Philippine President Rodrigo Duterte is not pivoting completely to China, but rather rebalancing relations with China and the United States, Ms. Shihoko Goto and Dr. Robert S. Ross told Pacific Council members in a Situation Briefing teleconference.
Goto is the senior Northeast Asia associate at the Woodrow Wilson Center's Asia Program. Ross is a professor of political science at Boston College and an associate at Harvard University’s John King Fairbank Center for Chinese Studies.
After assuming the presidency in June 2016, President Rodrigo Duterte of the Philippines has stirred significant controversy with his anti-U.S. rhetoric. Though a historically strong U.S. ally, Duterte declared his country’s "separation from the United States" and praised China during a recent visit there. He has called President Obama and other U.S. officials offensive names, cancelled joint U.S.-Philippine military exercises, and said he may annul a 2014 defense pact that allows U.S. soldiers to deploy to the Philippines.

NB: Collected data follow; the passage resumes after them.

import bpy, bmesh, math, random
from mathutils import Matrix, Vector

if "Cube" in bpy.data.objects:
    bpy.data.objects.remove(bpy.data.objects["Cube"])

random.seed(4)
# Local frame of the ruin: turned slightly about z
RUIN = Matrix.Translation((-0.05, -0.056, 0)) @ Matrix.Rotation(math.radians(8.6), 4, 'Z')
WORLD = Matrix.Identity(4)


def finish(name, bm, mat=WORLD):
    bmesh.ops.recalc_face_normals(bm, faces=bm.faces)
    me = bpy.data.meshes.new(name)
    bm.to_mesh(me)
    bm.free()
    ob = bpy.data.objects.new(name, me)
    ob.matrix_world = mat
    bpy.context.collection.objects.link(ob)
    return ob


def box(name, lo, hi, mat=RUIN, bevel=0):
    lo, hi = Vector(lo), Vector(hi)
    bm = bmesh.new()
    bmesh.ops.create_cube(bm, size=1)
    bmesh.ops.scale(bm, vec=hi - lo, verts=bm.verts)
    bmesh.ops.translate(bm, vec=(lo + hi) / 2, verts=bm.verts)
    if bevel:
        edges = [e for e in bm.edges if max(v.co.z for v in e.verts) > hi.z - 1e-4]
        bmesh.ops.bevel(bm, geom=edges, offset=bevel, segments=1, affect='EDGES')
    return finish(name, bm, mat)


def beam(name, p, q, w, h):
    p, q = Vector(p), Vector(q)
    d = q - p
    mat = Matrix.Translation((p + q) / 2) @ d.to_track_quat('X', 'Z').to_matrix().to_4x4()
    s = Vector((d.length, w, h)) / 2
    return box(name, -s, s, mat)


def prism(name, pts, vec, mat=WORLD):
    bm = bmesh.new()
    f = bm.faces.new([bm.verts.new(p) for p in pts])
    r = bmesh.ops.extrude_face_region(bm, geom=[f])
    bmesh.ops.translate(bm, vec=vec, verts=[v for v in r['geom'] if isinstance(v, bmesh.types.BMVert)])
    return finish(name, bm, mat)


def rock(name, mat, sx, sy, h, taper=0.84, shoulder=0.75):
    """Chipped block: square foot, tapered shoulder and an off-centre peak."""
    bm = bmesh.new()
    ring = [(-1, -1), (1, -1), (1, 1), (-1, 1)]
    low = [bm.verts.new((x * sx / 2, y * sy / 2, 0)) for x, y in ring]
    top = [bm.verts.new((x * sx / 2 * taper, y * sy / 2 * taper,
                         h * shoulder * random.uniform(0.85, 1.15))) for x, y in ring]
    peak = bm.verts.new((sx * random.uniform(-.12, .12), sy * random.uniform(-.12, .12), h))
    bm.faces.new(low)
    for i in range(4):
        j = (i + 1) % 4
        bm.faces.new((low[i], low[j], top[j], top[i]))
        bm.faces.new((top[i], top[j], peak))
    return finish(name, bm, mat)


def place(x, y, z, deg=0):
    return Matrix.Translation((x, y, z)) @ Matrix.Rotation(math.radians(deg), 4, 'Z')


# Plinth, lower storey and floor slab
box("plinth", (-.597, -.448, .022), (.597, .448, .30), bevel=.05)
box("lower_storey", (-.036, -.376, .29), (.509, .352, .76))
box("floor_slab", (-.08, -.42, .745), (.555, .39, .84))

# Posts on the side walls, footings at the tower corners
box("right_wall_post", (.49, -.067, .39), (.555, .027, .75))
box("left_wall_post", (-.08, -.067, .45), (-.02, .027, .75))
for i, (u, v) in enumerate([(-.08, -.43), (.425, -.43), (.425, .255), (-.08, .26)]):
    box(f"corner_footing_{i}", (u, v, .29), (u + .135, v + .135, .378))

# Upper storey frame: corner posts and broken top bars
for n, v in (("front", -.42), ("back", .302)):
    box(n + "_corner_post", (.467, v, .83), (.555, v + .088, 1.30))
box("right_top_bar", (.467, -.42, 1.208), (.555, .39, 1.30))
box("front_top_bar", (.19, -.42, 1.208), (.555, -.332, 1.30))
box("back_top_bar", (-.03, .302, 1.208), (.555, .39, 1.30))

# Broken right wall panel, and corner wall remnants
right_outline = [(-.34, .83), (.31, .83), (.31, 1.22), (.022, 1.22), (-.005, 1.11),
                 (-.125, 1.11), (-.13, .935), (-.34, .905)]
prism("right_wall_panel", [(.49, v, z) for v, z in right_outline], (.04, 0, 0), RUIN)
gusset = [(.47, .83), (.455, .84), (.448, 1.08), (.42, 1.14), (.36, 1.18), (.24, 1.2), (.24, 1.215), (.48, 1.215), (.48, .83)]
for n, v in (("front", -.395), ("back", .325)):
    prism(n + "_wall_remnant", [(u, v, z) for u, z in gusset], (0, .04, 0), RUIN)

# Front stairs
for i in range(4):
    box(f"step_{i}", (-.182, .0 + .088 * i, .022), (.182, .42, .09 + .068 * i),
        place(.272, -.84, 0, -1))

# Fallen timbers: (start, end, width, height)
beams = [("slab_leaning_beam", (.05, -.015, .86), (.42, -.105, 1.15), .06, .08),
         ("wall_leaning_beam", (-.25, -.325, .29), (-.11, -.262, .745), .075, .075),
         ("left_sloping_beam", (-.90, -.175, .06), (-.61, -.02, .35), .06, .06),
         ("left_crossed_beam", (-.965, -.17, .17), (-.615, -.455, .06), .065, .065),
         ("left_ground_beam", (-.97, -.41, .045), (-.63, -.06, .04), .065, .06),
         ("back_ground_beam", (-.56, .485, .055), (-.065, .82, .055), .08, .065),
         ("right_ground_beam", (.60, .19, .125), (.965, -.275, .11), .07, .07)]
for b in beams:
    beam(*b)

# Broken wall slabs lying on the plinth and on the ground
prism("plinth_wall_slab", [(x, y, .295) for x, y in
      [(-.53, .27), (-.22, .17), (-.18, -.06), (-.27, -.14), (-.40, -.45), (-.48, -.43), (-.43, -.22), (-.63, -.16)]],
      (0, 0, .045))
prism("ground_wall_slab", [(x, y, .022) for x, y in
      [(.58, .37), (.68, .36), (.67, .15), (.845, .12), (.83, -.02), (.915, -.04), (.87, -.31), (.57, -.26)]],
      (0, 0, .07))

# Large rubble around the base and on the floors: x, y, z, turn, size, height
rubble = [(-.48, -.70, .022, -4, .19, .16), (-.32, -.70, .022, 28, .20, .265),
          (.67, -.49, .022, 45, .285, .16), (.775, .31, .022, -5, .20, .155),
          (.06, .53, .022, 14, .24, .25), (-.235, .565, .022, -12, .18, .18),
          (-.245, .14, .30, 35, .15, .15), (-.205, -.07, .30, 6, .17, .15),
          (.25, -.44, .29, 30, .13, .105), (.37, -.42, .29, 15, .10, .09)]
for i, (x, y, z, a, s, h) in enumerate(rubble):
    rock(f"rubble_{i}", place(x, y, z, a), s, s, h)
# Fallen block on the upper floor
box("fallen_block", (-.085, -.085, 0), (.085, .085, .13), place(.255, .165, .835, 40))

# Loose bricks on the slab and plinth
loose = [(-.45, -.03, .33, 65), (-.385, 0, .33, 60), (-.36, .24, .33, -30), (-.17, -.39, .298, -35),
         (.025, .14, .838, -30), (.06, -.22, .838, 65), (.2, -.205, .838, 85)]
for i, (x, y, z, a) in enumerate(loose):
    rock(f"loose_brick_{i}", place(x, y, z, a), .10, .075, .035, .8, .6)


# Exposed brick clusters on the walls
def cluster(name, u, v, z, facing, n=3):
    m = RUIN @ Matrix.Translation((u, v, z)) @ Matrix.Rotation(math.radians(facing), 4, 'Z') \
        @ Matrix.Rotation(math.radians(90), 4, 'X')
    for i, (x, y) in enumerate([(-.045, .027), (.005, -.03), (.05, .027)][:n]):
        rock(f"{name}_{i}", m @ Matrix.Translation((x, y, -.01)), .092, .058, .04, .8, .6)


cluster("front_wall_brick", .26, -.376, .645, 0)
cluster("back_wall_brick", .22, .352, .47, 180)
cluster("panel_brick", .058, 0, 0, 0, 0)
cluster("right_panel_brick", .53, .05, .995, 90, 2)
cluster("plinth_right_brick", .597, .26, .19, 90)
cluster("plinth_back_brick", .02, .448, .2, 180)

"It’s important to remember that bilateral relations between the Philippines and the United States really do remain strong."
- Shihoko Goto
"President Duterte signaled that the Philippines has become too close to the United States and too distant from China," said Ross. "Duterte is seeking to rebalance the Philippines’ foreign policy between the two great powers. His diplomacy can be rather erratic and flamboyant, but the underlying trend is one of a greater balance. This poses a challenge for the United States."
Goto agreed that it’s not a "turn towards China."
"It’s really about a repositioning of the Philippines and a diversification of their foreign policy stance," she said. "It’s important to remember that bilateral relations between the Philippines and the United States really do remain strong."
Goto also pointed out that Duterte was democratically elected and leads the country with a majority of public support.
From China’s perspective, U.S. support for the Philippines has been an area of concern, according to Ross. China sees that support as challenging their sovereignty claim in the South China Sea. Starting in 2013, the United States supported the Philippines’ case against China in the Permanent Court of Arbitration, a case the Philippines won.
"America’s effort to use the [UN Convention on the] Law of the Sea as a way to both express its determination to challenge China’s rise and to establish support for its allies was for the most part unsuccessful," said Ross. "After Duterte took office, he signaled very clearly that he would not stand by the court’s decision against China, despite the victory for the Philippines, and that he was going to improve relations with China."
"The U.S. need to keep South China Sea islands out of the hands of China is minimal."
- Dr. Robert S. Ross
He added that China is simply too important for the Philippines to risk taking sides between China and the United States. Ross criticized Duterte’s predecessor, Benigno Aquino III, for putting the Philippines in a difficult position by challenging China.
"With China as a rising power, that’s not a place you want to be," he said. "Duterte has said to the Chinese, ‘I’m going to fix this. Yes, we won this case at the Permanent Court of Arbitration, but the legal decision in the ruling is irrelevant for how we negotiate with you. We’re going to negotiate these islands bilaterally.’ That’s what China had insisted all along, instead of internationalizing it by bringing in the United States or the court system."
Ross argued that since there’s no oil in the South China Sea, U.S. interests there are insignificant.
"The U.S. need to keep South China Sea islands out of the hands of China is minimal," he said.
Goto agreed that the United States doesn’t have a stake in the islands, but added that "the situation of island ownership has not been resolved."
Goto and Ross also discussed the role of the Association of Southeast Asian Nations (ASEAN) going forward.
"Is the golden age for ASEAN centrality over?" asked Goto. "President Obama ensured that the United States engaged directly with Southeast Asian nations. Will Trump want to continue that engagement in the region? One of the first ways he will be able to manifest his commitment to the region will be whether or not he shows up at the upcoming ASEAN summit in Manila. Part of the art of diplomacy is actually showing up. If he’s not there, that sends a strong signal about where U.S.-Philippine ties will be."
Listen to the full conversation below:
Justin Chapman is the Communications Associate at the Pacific Council on International Policy.
The views and opinions expressed here are those of the speakers and do not necessarily reflect the official policy or position of the Pacific Council.